Perimeter edge flashing typically begins with some form of perimeter blocking system. The base blocking should be applied to the structural components - not the decking. The blocking system is required for securement of the metal edge coverings. The membrane is typically applied through to the edge of the blocking with the flashing applied from the fascia to 4 inches to 6 inches onto the membrane surface. Some single-ply systems do not require separate flashings.
Gravel stops are applied at the perimeter edge. Fabricated from heavy or light metal, gravel stops are designed to cover the face of the edge and extend out onto the membrane surface. Flashing application depends on the type of metal used. Heavy metal gravel stops are applied over the flashings and secured to the blocking system with appropriate fasteners at the rate required for the buildings wind zone. Heavy metal gravel stops require concealed cleats and expansion joints for expansion and contraction.
Separation of the metal and the membrane are required in lighter metal applications. Flashings are typically applied over the metal in these cases. Some thermoplastic manufacturers require a thermoplastic-coated metal gravel stop is applied with their systems. In these applications, the gravel stop is heat welded to the membrane.
Penetration Flashing Details
It is imperative that penetration flashing is completed in accordance with the manufacturer’s requirements and proper roofing procedures. Large penetrations typically require the application of a raised curb. Flashing applications on curbs follow the principles of vertical flashings with the mechanical covering used as the counterflashing. Smaller openings require pitch pockets, which are fabricated from metal and filled in with grout and sealers.

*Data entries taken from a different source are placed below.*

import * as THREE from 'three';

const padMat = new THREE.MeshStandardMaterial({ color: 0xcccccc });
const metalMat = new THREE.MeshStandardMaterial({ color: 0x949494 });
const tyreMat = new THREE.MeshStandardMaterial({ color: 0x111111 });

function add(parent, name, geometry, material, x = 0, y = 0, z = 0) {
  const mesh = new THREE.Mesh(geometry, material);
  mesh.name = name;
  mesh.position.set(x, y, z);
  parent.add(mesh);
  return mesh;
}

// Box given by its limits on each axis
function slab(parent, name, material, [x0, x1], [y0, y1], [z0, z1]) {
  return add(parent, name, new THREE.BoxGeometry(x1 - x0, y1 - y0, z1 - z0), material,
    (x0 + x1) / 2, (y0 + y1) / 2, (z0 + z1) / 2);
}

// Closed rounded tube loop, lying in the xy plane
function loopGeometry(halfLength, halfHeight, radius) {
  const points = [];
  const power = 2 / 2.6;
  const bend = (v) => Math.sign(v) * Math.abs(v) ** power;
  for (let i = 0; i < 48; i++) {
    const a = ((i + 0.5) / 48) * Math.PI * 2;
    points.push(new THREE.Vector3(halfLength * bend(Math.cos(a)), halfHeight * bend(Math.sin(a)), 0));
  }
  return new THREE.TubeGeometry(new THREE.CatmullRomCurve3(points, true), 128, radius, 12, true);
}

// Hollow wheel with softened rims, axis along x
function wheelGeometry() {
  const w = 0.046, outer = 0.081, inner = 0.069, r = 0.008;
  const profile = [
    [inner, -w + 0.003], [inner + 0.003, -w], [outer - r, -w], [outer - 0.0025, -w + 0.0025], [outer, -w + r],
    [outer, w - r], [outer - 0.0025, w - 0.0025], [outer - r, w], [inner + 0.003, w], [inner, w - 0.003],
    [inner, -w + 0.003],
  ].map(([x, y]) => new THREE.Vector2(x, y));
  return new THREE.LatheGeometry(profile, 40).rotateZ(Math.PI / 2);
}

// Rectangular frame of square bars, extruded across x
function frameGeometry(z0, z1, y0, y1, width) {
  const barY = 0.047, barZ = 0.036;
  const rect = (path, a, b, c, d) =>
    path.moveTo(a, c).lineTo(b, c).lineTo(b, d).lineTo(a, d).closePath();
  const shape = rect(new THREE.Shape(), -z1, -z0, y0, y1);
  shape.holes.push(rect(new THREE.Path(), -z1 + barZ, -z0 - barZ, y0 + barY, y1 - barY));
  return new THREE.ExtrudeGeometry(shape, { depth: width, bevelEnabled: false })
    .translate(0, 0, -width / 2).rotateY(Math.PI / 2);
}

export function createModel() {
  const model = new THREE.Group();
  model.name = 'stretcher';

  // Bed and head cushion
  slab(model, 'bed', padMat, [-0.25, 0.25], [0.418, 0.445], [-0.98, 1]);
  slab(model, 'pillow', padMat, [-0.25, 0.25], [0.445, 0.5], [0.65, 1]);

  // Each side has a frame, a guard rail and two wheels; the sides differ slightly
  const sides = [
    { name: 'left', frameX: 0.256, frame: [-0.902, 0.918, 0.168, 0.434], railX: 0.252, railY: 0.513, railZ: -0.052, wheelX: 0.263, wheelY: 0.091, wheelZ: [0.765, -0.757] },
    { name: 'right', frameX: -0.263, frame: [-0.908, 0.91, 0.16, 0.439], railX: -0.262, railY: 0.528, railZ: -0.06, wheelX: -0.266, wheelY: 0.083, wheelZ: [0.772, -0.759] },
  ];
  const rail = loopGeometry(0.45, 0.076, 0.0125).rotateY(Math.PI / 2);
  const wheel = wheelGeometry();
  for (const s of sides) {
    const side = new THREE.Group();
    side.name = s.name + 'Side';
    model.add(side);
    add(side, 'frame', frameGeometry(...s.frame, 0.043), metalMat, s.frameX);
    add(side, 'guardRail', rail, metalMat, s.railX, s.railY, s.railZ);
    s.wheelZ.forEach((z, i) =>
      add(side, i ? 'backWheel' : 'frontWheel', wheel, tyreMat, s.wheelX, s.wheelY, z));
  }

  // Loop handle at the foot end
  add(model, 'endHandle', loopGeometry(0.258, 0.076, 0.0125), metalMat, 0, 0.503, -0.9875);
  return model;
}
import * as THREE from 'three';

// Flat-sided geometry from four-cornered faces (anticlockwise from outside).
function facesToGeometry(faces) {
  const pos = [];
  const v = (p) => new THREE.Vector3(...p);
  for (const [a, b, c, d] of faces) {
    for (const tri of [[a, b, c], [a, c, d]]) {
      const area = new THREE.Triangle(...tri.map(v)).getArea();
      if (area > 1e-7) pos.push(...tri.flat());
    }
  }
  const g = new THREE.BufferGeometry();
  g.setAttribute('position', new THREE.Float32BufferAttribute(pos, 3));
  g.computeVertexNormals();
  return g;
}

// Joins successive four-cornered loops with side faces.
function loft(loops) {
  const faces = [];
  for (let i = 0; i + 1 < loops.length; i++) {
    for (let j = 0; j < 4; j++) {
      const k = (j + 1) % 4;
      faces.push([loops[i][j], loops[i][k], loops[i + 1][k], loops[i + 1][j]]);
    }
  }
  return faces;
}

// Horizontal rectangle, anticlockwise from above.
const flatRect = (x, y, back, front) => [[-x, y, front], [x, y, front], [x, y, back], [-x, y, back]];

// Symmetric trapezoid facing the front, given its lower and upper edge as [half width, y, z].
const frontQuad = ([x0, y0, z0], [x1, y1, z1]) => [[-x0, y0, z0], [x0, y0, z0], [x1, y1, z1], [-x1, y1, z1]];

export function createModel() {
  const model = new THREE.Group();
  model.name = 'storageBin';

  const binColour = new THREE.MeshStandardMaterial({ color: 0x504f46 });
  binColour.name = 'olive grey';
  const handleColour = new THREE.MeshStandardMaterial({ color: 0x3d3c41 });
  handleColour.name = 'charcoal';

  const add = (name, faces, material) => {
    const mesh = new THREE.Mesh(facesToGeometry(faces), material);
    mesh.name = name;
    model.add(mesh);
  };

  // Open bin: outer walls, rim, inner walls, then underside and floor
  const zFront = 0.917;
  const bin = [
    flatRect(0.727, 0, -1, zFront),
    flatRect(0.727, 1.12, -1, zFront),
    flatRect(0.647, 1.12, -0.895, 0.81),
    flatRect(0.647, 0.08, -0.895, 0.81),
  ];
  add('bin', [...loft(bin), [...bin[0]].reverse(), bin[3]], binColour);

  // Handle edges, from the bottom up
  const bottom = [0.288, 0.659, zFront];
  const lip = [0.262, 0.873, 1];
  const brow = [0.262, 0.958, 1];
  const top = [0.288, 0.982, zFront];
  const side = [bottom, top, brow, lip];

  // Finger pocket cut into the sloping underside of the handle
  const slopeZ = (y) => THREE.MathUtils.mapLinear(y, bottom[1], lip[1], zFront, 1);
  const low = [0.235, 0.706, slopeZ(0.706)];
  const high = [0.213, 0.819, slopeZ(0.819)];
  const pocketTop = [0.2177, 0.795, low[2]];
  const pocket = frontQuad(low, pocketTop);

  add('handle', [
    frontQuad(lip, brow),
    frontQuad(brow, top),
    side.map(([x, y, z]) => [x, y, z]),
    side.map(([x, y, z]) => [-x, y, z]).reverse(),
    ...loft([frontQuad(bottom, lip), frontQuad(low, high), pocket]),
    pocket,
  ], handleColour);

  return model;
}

Pipes, vents and stacks are typically field wrapped with a material compatible to the membrane system. Sealing of these materials is accomplished using the manufacturer’s approved adhesives and clamping devices. Many thermoplastic manufacturers provide prefabricated thermoplastic pieces for use at corners and penetrations. Application of these materials is completed by heat-welding the pieces to the membrane.
Flashing problems account for the majority of roof leaks on low-slope built-up roof systems. Proper flashing design is the responsibility of the roof designer. Adequate research of flashing conditions and the use of proper flashing details is vital to the long-term success of the roof system. Although design is usually not the responsibility of the contractor, awareness of proper details for all types of situations is required to ensure the required installation procedures are completed. This will eliminate flashing problems and costly callbacks, which will satisfy the designer and owner and add to the bottom line.